# YOUR OBJECTIVE:
Copy out, from the entries below, each line that holds the string "else".

Data items:

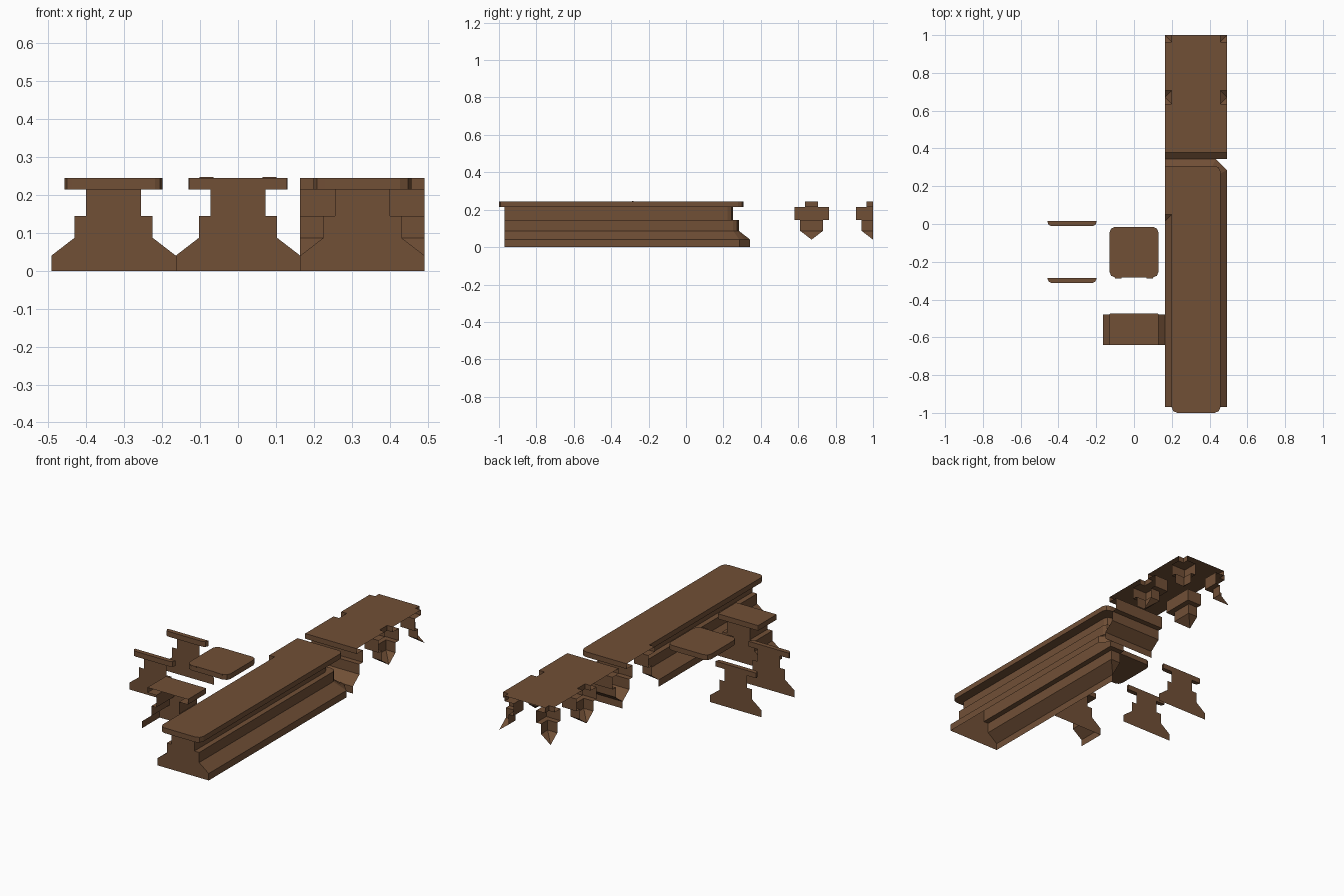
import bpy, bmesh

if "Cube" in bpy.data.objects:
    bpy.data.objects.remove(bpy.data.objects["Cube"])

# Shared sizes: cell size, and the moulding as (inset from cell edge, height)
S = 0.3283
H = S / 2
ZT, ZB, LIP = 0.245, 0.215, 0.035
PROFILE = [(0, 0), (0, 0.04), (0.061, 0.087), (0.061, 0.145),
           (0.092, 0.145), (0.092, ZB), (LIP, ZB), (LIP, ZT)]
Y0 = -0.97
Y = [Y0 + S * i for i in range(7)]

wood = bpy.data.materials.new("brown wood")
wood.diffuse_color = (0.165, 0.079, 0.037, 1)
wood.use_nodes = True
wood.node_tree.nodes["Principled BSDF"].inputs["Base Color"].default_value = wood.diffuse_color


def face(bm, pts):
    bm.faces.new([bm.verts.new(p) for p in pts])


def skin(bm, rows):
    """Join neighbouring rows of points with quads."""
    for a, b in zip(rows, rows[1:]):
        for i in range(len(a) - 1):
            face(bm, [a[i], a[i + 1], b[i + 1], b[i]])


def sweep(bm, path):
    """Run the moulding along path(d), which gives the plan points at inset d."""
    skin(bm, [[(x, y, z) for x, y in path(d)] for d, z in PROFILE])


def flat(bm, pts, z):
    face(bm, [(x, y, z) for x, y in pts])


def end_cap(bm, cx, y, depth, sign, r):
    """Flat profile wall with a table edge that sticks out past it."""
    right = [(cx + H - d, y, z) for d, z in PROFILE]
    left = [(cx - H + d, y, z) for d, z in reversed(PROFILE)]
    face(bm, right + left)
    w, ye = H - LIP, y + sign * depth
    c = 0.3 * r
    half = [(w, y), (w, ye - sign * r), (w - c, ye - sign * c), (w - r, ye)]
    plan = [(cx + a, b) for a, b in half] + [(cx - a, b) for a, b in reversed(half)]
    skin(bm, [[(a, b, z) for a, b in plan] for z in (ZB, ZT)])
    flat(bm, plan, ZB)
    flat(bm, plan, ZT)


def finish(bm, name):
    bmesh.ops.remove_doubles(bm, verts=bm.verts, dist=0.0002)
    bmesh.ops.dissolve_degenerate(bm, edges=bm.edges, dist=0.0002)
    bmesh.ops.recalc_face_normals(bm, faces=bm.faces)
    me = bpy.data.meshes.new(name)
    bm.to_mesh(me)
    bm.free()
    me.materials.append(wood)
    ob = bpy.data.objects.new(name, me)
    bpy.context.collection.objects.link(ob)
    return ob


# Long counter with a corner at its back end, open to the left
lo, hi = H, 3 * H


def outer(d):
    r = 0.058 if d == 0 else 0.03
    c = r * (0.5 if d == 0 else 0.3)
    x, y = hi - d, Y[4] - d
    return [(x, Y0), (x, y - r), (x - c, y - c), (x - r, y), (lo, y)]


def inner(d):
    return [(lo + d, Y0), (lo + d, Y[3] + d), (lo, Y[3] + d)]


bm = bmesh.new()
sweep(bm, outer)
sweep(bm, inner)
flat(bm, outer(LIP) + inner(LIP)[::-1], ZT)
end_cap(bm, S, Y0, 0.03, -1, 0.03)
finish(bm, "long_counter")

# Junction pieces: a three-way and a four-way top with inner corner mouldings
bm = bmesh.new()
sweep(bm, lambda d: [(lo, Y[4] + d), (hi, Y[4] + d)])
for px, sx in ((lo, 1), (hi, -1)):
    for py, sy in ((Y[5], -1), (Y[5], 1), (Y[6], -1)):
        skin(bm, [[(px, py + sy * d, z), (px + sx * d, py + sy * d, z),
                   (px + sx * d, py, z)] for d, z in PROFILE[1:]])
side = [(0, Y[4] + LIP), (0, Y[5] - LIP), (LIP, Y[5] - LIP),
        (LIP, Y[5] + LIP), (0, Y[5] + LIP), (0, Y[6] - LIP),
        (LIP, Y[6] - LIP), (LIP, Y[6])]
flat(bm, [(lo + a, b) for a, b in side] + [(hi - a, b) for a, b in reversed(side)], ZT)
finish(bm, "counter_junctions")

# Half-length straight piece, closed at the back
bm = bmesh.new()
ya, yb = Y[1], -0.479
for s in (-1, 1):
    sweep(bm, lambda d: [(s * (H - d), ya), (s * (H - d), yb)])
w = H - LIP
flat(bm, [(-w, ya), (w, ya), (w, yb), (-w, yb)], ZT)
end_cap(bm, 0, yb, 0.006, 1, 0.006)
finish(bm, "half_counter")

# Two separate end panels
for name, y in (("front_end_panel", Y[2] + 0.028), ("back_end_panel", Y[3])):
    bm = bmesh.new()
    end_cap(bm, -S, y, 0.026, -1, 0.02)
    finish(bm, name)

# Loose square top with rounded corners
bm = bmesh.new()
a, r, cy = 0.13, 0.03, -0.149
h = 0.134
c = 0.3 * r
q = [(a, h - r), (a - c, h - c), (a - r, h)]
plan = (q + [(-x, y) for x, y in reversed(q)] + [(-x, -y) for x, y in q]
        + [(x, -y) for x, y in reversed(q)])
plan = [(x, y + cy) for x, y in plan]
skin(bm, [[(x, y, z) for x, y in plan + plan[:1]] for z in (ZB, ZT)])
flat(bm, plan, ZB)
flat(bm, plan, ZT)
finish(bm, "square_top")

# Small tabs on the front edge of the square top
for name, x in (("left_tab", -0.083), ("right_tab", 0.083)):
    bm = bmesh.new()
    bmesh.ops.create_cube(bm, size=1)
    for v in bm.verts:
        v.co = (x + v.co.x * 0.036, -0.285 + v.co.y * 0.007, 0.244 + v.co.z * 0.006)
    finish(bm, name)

# OUTPUT FOR THIS TASK:
    r = 0.058 if d == 0 else 0.03
    c = r * (0.5 if d == 0 else 0.3)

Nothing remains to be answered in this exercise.